About this exercise —
Read through the data and count the lines that contain the string "caps"; give only the result.

Records for the task —
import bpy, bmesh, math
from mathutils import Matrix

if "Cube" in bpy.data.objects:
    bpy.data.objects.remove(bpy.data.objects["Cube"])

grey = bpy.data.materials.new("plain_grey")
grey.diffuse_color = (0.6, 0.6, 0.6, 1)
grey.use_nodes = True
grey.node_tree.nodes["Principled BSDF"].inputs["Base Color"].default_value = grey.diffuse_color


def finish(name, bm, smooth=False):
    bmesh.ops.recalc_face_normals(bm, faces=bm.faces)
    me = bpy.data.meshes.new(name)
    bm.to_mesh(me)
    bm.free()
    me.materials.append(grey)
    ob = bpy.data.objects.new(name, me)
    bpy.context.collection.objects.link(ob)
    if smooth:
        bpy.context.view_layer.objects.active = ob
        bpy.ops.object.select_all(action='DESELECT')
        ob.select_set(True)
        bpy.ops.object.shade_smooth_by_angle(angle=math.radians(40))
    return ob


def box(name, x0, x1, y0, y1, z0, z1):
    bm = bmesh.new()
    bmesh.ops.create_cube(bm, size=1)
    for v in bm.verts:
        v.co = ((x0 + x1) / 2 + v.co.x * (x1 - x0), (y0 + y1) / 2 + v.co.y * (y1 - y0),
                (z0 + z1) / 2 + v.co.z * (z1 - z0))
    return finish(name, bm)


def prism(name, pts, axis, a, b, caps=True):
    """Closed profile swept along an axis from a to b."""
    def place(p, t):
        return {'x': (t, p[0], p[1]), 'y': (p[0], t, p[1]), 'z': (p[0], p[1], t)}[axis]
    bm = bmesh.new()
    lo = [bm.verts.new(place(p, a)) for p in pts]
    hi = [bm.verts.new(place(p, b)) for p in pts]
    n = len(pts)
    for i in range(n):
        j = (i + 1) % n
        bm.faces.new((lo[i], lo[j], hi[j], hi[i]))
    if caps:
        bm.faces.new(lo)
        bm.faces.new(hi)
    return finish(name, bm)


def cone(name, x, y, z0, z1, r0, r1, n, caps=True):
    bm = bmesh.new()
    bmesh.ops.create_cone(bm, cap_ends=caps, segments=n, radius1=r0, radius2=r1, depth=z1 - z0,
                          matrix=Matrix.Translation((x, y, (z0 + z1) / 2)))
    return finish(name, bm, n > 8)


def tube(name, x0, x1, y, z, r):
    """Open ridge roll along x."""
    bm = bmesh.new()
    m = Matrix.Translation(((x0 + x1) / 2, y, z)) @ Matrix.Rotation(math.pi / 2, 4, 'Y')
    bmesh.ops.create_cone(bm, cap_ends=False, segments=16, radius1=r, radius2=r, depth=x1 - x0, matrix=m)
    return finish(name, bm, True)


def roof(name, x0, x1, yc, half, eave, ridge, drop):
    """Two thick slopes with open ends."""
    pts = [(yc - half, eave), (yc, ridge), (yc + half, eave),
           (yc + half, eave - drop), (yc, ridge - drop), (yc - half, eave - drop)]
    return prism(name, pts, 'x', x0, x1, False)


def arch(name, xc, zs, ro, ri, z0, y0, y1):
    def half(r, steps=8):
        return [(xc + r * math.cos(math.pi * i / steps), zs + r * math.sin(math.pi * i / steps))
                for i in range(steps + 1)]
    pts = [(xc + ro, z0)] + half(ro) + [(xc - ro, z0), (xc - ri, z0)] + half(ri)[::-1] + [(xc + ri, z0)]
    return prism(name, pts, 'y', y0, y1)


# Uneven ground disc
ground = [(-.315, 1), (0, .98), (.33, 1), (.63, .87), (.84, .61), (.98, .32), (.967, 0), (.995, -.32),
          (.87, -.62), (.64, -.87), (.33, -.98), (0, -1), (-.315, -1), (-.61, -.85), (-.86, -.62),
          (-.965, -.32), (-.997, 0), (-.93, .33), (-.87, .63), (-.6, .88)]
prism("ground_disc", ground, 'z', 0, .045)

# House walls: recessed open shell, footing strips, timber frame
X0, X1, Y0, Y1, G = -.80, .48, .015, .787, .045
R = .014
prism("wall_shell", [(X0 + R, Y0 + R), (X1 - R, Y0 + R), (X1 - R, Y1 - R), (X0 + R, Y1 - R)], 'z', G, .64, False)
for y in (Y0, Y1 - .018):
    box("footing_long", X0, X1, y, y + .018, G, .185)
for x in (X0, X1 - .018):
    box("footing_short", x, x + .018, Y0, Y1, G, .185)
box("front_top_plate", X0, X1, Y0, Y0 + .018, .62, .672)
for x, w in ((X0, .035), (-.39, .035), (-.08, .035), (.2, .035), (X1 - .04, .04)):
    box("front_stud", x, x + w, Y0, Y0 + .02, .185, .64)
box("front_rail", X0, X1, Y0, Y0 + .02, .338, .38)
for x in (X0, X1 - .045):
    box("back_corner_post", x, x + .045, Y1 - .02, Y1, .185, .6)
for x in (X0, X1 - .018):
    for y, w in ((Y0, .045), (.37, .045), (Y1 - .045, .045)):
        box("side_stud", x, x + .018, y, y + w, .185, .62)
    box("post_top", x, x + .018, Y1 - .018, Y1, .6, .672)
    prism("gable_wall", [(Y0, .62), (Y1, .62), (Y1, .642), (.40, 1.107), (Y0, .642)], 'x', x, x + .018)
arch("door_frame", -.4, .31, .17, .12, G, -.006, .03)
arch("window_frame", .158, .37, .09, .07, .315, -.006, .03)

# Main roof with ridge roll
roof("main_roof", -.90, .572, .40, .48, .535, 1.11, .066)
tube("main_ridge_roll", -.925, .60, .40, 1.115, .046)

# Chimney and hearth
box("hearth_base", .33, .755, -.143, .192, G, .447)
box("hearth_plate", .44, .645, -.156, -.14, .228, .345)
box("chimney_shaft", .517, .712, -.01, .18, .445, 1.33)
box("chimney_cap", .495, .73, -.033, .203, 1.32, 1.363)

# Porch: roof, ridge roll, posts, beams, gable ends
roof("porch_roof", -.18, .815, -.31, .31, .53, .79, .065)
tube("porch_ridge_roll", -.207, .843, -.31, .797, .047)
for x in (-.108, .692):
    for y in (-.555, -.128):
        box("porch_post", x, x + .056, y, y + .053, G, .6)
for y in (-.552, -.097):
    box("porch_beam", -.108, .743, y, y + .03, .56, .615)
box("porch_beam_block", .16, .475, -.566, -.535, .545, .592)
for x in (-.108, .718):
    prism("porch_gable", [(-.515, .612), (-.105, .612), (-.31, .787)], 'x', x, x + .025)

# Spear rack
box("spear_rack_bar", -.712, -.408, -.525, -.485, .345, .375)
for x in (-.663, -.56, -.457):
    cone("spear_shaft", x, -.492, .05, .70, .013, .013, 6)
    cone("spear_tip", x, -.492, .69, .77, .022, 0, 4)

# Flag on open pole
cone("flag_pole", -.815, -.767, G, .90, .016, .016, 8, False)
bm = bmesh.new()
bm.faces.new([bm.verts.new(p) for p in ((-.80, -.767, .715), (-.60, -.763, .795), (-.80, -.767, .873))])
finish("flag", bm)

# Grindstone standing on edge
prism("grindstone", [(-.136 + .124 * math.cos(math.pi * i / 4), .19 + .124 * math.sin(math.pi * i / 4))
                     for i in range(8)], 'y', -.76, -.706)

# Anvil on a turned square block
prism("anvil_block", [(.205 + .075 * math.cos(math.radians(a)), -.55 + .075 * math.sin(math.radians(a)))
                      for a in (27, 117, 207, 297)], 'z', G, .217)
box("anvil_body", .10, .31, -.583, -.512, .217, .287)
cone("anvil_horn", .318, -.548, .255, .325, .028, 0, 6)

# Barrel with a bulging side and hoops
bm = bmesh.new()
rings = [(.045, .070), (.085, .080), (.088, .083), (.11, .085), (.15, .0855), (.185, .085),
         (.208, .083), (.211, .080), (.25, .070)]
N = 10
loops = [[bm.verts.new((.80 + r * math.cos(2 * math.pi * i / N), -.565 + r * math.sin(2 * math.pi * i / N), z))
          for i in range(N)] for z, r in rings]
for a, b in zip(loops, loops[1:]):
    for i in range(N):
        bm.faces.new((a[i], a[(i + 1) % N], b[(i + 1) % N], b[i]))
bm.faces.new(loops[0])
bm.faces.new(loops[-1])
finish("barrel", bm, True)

Finished exercise —
4